[Recorded data]
== == ==

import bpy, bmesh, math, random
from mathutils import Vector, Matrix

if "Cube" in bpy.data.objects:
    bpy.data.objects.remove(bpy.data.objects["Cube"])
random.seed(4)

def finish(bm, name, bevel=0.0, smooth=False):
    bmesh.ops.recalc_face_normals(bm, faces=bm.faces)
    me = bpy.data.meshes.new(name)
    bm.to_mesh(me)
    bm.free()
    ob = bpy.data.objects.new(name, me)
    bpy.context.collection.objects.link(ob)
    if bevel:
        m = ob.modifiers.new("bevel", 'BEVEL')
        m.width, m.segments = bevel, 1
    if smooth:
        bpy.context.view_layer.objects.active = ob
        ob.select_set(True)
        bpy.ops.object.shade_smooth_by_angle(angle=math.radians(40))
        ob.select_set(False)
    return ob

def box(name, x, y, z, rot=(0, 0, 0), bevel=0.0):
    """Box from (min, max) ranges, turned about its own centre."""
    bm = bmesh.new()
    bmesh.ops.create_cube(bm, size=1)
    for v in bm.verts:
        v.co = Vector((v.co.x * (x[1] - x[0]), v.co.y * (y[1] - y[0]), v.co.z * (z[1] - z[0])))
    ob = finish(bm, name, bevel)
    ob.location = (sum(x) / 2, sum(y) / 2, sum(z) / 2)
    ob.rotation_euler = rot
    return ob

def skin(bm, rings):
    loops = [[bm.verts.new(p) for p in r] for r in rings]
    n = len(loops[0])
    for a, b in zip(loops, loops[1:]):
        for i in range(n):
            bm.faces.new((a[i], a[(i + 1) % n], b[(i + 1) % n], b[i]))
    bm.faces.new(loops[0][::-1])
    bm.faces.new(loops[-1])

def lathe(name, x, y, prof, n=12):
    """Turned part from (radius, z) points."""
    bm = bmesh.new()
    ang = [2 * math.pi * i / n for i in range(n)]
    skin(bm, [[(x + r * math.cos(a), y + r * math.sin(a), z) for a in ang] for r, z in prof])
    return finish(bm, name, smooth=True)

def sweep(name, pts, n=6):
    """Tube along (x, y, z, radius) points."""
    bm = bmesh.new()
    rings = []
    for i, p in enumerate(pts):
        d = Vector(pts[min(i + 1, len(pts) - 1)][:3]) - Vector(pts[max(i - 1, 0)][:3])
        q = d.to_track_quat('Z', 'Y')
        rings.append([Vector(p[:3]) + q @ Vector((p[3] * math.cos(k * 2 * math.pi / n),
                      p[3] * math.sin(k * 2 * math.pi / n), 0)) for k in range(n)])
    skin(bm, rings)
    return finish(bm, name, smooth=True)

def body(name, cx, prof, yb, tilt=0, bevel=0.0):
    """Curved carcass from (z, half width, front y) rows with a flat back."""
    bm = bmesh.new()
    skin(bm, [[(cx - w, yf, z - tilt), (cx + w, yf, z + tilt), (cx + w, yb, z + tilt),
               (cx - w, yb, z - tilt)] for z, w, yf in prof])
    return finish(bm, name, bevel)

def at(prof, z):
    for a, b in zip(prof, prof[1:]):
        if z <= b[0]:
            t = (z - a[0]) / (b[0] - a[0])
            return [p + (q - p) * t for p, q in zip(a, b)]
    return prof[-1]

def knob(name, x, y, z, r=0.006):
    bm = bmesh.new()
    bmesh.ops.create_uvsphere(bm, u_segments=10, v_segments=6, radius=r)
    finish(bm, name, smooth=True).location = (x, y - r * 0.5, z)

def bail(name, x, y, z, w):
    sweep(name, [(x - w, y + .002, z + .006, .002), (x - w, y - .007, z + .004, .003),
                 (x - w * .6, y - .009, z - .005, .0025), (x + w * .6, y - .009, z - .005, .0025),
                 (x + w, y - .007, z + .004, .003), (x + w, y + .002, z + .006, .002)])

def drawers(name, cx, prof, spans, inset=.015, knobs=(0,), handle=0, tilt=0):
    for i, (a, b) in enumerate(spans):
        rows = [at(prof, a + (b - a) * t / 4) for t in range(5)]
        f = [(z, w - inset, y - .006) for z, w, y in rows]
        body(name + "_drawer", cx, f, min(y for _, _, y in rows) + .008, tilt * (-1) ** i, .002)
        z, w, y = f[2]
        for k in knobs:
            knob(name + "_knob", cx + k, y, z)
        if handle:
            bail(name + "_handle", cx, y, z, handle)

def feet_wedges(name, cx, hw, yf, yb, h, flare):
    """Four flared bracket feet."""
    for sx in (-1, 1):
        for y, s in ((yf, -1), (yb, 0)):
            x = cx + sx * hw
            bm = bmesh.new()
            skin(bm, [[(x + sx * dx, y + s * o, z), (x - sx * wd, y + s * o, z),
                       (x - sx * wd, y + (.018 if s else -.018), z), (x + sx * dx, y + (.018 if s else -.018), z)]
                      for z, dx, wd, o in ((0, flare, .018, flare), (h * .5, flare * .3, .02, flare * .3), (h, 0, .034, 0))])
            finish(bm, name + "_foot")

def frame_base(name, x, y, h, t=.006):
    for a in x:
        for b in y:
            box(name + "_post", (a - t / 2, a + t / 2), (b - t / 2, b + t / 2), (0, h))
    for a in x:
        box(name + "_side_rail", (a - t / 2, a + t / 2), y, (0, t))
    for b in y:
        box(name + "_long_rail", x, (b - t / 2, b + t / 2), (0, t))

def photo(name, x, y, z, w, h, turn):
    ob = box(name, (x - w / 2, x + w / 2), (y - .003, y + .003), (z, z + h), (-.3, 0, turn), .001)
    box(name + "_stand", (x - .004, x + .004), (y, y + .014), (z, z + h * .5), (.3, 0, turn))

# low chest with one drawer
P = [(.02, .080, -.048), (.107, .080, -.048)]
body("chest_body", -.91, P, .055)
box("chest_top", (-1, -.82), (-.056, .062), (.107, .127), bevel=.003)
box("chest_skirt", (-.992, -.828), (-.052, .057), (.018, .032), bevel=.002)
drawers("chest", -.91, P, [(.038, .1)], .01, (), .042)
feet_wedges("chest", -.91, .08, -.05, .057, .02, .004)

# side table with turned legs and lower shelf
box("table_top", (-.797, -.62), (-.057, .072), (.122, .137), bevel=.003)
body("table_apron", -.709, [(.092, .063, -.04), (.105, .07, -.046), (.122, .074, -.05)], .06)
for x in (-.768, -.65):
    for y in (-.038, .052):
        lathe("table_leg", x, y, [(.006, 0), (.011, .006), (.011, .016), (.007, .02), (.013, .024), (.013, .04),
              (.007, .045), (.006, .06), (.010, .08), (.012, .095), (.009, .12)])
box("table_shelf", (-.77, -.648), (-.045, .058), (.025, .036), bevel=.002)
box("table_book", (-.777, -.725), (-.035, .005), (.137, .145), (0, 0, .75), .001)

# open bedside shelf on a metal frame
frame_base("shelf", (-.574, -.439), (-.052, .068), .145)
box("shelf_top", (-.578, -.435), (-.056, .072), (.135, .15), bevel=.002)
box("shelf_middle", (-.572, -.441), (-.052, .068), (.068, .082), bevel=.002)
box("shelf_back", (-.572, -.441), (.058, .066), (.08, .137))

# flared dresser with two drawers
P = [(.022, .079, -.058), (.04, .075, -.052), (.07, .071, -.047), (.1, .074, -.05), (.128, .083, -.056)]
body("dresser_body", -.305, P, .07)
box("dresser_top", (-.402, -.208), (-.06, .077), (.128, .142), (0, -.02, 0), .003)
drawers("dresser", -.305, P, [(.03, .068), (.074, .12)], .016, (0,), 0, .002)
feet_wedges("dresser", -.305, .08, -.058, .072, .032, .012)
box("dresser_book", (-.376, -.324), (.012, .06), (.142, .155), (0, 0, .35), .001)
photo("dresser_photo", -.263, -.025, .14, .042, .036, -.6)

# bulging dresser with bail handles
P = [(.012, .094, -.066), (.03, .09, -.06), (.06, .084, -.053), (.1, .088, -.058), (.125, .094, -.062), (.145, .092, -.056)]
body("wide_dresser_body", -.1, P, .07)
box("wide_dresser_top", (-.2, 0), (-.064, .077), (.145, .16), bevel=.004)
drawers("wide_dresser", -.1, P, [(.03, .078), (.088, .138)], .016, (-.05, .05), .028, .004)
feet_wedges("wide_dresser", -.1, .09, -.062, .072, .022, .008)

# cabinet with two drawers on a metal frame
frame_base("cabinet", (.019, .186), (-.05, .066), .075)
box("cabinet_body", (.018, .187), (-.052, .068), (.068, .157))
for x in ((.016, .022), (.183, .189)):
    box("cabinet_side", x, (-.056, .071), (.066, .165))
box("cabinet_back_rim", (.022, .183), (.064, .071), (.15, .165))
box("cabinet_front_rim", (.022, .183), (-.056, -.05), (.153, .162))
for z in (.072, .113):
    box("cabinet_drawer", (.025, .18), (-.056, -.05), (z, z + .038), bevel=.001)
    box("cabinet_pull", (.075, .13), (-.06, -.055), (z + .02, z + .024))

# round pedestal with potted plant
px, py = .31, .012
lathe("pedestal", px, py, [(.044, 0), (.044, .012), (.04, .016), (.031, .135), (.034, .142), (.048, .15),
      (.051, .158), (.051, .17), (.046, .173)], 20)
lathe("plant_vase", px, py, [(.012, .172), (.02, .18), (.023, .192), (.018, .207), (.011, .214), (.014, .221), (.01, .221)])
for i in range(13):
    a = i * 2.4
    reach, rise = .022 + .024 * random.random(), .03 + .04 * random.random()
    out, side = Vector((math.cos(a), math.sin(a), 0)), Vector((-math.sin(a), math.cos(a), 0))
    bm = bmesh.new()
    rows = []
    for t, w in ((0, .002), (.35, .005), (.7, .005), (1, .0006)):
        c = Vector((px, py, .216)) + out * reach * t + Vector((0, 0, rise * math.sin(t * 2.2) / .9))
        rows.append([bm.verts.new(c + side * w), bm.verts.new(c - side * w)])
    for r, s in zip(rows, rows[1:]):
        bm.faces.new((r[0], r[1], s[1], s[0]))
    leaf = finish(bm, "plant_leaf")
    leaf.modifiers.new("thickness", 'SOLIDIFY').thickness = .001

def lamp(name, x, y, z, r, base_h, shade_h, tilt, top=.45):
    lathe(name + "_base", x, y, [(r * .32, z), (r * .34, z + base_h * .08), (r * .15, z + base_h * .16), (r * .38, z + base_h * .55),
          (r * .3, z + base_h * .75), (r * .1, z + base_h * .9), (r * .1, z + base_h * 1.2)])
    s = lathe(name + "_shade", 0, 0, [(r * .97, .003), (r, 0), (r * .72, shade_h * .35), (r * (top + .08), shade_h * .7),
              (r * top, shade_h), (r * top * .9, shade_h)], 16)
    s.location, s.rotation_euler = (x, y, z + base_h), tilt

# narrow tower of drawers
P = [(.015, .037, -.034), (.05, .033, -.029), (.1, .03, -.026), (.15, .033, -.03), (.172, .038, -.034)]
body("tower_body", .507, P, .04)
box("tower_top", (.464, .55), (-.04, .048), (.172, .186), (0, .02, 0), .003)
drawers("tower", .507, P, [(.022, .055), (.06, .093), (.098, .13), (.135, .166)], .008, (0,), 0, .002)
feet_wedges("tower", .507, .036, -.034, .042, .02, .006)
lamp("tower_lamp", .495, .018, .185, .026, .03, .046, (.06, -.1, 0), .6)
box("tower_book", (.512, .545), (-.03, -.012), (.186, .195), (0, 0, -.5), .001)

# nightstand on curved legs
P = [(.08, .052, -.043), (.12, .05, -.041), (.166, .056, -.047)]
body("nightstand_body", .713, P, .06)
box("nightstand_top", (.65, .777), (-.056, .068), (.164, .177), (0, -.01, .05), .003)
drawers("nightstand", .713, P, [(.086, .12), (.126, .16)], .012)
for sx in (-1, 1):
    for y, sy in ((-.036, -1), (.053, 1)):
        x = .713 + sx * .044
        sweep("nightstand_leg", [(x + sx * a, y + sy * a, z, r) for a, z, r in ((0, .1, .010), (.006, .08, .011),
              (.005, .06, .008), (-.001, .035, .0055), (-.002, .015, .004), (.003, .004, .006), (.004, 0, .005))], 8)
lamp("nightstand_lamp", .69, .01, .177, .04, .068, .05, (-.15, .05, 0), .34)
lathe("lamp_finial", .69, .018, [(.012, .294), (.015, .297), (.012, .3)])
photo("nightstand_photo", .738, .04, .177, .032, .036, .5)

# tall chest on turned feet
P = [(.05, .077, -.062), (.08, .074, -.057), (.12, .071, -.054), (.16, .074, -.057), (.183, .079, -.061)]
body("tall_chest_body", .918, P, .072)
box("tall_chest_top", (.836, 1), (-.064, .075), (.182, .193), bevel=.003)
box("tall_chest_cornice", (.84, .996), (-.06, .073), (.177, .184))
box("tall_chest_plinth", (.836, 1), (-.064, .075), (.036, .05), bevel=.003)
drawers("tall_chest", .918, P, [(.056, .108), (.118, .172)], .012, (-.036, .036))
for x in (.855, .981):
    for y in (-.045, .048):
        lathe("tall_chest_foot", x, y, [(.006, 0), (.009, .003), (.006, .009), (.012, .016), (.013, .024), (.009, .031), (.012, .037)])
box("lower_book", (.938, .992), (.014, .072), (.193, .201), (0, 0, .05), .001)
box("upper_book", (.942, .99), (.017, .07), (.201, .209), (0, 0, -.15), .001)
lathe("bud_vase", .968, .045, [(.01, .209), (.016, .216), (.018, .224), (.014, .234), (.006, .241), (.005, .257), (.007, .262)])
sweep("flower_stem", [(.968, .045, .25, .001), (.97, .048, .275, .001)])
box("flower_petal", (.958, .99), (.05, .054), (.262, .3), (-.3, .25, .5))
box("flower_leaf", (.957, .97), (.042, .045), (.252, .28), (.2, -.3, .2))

== == ==

_Work to be completed_. From the entries above, give again exactly the lines running from the line with "# round pedestal with potted plant" to the line with "(r * top, shade_h), (r"; include both of those lines.

_Answer below_.
# round pedestal with potted plant
px, py = .31, .012
lathe("pedestal", px, py, [(.044, 0), (.044, .012), (.04, .016), (.031, .135), (.034, .142), (.048, .15),
      (.051, .158), (.051, .17), (.046, .173)], 20)
lathe("plant_vase", px, py, [(.012, .172), (.02, .18), (.023, .192), (.018, .207), (.011, .214), (.014, .221), (.01, .221)])
for i in range(13):
    a = i * 2.4
    reach, rise = .022 + .024 * random.random(), .03 + .04 * random.random()
    out, side = Vector((math.cos(a), math.sin(a), 0)), Vector((-math.sin(a), math.cos(a), 0))
    bm = bmesh.new()
    rows = []
    for t, w in ((0, .002), (.35, .005), (.7, .005), (1, .0006)):
        c = Vector((px, py, .216)) + out * reach * t + Vector((0, 0, rise * math.sin(t * 2.2) / .9))
        rows.append([bm.verts.new(c + side * w), bm.verts.new(c - side * w)])
    for r, s in zip(rows, rows[1:]):
        bm.faces.new((r[0], r[1], s[1], s[0]))
    leaf = finish(bm, "plant_leaf")
    leaf.modifiers.new("thickness", 'SOLIDIFY').thickness = .001

def lamp(name, x, y, z, r, base_h, shade_h, tilt, top=.45):
    lathe(name + "_base", x, y, [(r * .32, z), (r * .34, z + base_h * .08), (r * .15, z + base_h * .16), (r * .38, z + base_h * .55),
          (r * .3, z + base_h * .75), (r * .1, z + base_h * .9), (r * .1, z + base_h * 1.2)])
    s = lathe(name + "_shade", 0, 0, [(r * .97, .003), (r, 0), (r * .72, shade_h * .35), (r * (top + .08), shade_h * .7),
              (r * top, shade_h), (r * top * .9, shade_h)], 16)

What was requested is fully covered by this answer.